═════ Study material

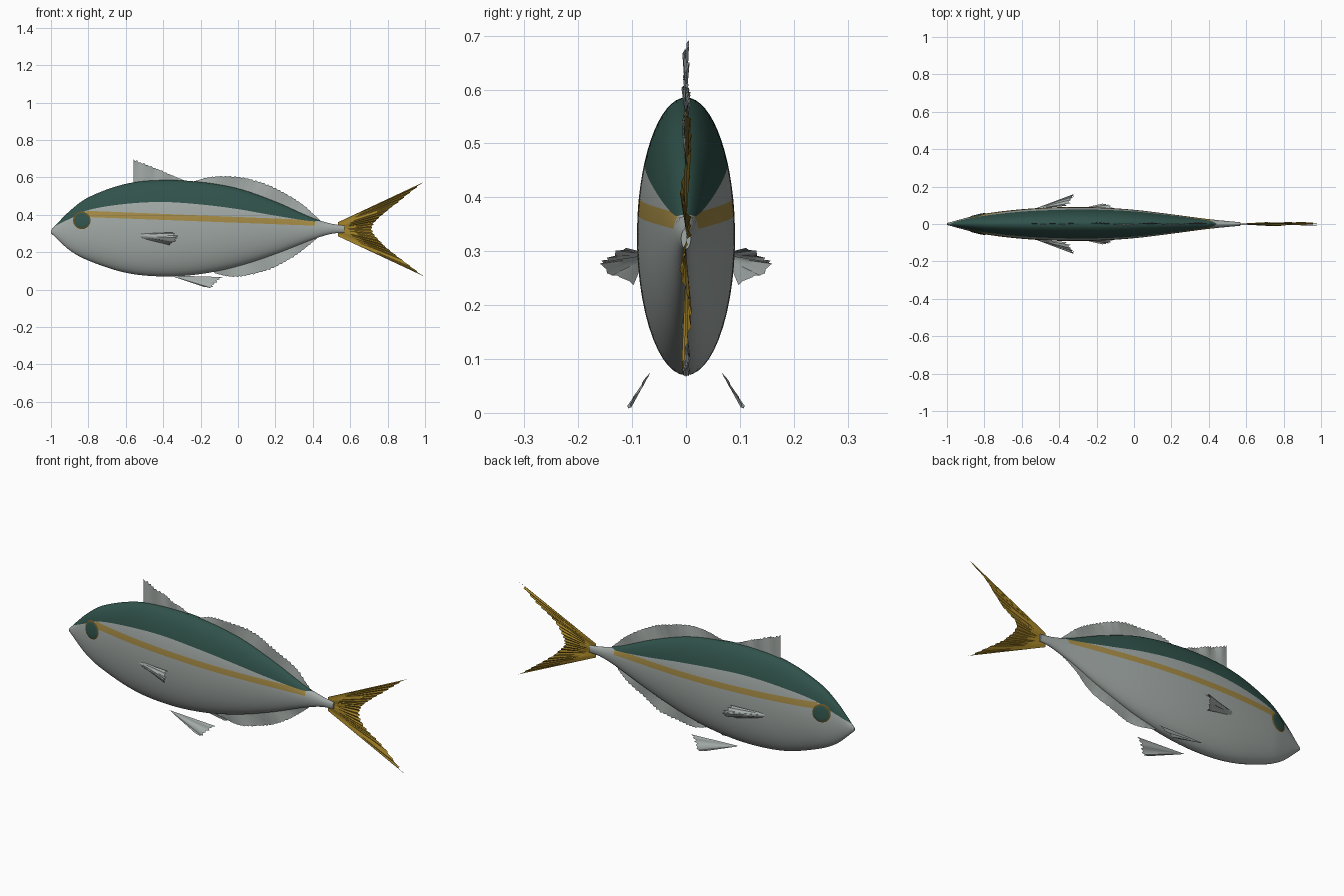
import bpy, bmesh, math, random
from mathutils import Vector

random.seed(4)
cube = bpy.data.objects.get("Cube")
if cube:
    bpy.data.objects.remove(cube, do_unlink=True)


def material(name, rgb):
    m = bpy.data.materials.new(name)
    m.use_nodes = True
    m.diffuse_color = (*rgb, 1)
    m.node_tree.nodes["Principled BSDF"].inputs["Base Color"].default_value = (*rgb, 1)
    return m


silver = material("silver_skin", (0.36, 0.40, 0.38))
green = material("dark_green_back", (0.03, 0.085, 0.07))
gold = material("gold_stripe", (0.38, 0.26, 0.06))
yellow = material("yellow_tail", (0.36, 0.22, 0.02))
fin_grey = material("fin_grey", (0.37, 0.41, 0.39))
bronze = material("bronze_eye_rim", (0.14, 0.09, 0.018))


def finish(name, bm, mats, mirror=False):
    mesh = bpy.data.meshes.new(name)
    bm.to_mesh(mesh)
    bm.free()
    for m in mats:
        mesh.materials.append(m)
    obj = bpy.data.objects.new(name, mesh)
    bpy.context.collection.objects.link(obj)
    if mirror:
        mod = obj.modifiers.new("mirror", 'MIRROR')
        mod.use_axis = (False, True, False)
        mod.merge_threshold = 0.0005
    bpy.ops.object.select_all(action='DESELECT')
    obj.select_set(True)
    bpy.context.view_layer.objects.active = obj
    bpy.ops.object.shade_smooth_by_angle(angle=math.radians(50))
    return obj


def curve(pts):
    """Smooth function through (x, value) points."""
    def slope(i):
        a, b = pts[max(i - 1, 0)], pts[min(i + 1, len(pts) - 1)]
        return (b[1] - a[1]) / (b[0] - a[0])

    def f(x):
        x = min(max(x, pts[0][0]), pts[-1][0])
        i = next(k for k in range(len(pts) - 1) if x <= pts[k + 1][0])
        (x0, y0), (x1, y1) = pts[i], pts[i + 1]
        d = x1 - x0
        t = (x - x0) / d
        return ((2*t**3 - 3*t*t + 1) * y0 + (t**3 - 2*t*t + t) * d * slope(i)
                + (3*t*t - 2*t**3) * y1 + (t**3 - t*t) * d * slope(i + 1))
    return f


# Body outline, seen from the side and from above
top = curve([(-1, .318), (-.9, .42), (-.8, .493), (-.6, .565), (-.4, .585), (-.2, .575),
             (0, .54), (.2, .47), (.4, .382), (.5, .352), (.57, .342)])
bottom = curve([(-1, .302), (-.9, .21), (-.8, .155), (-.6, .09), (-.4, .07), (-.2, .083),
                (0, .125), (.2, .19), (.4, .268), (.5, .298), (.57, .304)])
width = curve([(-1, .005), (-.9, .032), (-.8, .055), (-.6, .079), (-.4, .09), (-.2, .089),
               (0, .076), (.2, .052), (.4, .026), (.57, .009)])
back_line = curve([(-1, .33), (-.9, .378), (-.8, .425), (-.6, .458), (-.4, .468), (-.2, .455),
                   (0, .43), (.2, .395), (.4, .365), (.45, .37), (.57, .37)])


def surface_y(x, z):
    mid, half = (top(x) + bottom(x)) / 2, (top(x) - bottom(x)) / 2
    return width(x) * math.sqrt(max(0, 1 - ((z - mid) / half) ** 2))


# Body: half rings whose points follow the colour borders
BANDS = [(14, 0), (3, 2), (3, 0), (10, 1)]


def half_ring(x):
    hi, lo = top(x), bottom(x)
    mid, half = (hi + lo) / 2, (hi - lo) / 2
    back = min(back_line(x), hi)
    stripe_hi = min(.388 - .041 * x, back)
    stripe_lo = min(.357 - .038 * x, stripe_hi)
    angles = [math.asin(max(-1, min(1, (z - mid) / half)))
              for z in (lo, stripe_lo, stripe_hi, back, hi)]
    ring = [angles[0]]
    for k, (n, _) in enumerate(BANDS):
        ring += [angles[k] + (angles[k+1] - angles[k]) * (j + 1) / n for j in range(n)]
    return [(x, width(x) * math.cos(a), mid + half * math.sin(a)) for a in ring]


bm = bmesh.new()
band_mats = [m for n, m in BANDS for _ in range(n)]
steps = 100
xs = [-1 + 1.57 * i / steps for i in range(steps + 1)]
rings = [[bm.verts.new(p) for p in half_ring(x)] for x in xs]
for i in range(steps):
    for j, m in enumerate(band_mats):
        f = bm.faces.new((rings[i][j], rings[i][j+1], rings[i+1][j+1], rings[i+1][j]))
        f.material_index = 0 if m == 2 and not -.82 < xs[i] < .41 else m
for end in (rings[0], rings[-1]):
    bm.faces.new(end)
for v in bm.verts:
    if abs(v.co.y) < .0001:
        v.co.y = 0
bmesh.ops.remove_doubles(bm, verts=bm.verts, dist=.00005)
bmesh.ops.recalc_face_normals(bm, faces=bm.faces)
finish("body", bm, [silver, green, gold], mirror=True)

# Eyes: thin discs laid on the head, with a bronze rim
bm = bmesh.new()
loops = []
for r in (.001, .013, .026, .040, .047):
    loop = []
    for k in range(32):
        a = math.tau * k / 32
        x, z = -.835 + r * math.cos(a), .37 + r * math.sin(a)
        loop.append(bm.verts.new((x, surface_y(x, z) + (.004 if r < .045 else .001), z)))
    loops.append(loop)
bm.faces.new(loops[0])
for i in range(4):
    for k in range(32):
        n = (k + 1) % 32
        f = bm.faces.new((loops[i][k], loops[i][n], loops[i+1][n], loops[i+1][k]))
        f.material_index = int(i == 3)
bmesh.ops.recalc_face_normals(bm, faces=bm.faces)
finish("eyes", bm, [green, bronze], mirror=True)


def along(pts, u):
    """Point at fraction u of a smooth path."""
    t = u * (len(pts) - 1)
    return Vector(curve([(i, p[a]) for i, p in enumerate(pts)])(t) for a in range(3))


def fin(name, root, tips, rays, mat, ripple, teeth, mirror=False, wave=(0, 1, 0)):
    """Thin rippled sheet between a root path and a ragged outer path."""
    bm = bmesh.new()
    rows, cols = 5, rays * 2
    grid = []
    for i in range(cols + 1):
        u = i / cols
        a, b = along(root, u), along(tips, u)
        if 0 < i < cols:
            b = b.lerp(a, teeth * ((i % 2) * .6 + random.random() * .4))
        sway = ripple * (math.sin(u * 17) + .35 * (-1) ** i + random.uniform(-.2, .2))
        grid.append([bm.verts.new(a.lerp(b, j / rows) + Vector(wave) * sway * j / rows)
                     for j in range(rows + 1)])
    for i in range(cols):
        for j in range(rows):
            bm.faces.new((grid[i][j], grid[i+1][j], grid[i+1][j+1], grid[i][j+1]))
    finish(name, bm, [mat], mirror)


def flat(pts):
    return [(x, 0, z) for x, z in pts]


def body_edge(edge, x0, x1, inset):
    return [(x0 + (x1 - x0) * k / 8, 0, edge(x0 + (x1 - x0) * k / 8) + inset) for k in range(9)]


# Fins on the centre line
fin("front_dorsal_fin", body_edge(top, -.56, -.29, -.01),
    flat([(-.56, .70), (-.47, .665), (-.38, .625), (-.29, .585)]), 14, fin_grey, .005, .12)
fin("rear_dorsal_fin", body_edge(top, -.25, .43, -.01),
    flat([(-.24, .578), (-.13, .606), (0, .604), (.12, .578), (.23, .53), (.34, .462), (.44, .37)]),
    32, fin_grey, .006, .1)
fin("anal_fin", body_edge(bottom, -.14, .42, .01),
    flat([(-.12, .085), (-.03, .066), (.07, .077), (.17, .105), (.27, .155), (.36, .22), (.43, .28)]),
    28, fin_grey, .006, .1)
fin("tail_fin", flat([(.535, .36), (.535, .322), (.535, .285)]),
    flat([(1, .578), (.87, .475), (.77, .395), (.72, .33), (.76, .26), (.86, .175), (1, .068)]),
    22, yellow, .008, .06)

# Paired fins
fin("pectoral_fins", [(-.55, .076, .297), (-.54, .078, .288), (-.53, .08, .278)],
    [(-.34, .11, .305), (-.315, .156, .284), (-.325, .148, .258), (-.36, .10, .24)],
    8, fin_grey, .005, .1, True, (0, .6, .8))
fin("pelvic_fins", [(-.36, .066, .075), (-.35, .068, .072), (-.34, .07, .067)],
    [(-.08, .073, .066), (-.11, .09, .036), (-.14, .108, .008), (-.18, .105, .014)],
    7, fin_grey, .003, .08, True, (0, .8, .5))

══════════
═════ Study material

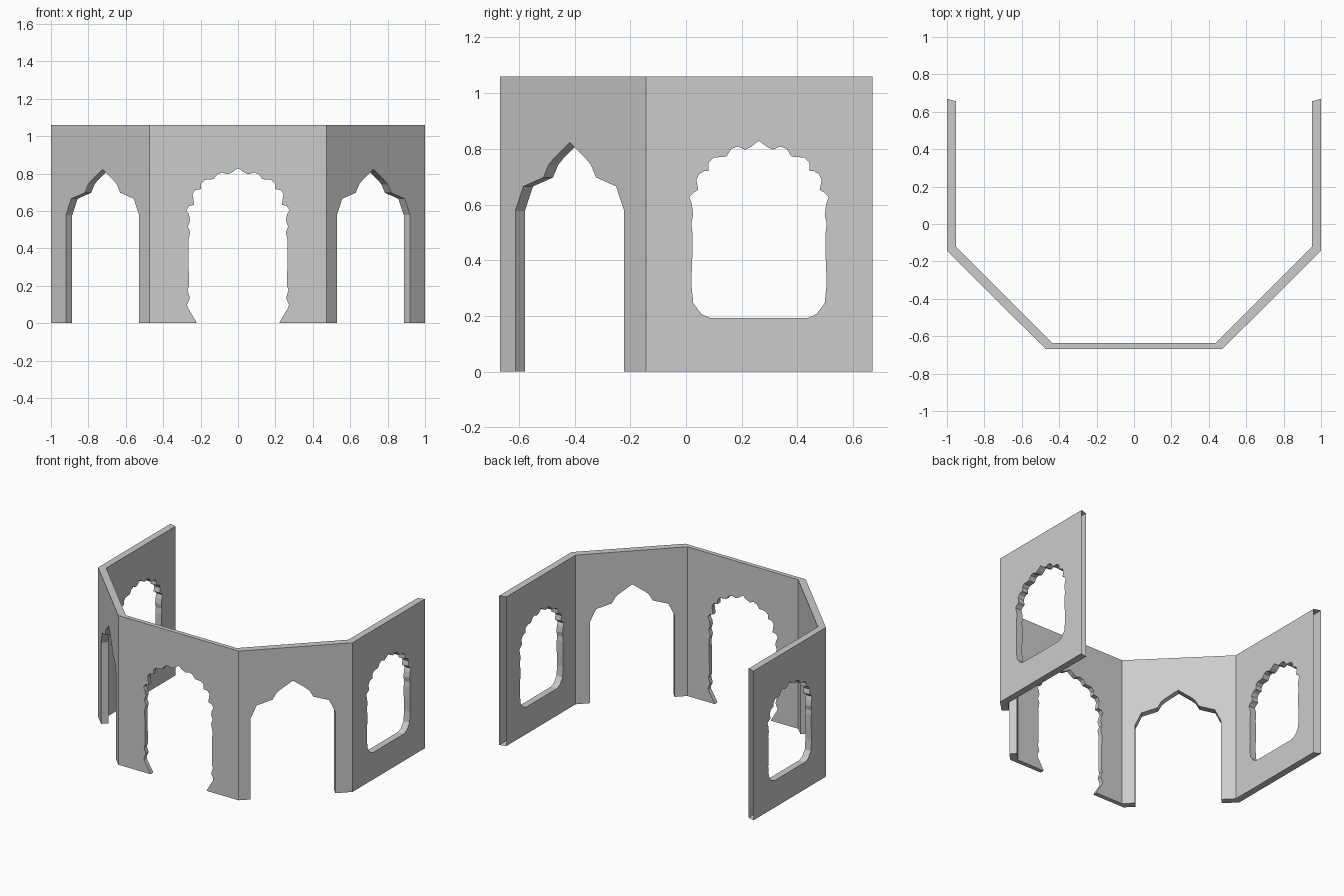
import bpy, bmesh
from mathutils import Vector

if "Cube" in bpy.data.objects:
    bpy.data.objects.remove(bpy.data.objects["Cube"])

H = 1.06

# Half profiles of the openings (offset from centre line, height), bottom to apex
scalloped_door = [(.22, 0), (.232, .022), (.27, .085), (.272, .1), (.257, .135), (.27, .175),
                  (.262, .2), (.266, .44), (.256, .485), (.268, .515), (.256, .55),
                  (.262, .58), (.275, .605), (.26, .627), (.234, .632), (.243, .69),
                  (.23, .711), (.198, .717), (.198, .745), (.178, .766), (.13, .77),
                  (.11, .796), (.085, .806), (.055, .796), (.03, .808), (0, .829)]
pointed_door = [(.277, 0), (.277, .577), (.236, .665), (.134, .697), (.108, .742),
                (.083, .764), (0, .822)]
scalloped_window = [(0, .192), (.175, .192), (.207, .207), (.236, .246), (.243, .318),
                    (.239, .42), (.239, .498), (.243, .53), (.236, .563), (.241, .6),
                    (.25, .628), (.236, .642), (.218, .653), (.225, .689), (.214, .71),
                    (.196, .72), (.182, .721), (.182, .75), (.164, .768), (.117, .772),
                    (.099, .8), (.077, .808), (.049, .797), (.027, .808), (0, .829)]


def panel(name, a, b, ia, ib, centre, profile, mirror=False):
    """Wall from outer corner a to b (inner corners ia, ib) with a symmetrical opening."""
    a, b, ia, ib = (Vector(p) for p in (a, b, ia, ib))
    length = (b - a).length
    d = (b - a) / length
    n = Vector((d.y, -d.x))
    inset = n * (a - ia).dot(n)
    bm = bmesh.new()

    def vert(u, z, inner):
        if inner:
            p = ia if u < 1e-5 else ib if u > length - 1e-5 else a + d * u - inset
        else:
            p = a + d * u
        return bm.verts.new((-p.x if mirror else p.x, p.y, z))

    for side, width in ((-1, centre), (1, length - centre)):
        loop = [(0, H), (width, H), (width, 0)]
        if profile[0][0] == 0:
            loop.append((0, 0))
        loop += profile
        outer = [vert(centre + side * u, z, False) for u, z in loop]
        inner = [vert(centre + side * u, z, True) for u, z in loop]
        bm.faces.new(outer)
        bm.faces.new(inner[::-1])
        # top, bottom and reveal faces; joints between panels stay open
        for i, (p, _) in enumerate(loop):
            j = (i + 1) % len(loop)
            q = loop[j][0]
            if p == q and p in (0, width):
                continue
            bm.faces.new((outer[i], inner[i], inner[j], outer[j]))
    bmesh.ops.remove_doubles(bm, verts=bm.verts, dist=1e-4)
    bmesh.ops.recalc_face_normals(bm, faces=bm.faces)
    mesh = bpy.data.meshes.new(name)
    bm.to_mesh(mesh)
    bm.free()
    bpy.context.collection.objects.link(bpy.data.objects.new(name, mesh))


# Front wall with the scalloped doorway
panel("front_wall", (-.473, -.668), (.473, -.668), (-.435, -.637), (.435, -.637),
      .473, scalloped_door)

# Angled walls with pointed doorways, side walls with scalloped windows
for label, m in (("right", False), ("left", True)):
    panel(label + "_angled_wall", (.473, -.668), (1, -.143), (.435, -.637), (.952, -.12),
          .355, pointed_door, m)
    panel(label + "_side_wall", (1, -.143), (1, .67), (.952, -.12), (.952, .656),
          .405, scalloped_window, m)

══════════

When you reach the line in the material above that holds "loop = [(0, H), (width, H), (width, 0)]", begin reproducing lines exactly, and stop after the line that holds "# top, bottom".

        loop = [(0, H), (width, H), (width, 0)]
        if profile[0][0] == 0:
            loop.append((0, 0))
        loop += profile
        outer = [vert(centre + side * u, z, False) for u, z in loop]
        inner = [vert(centre + side * u, z, True) for u, z in loop]
        bm.faces.new(outer)
        bm.faces.new(inner[::-1])
        # top, bottom and reveal faces; joints between panels stay open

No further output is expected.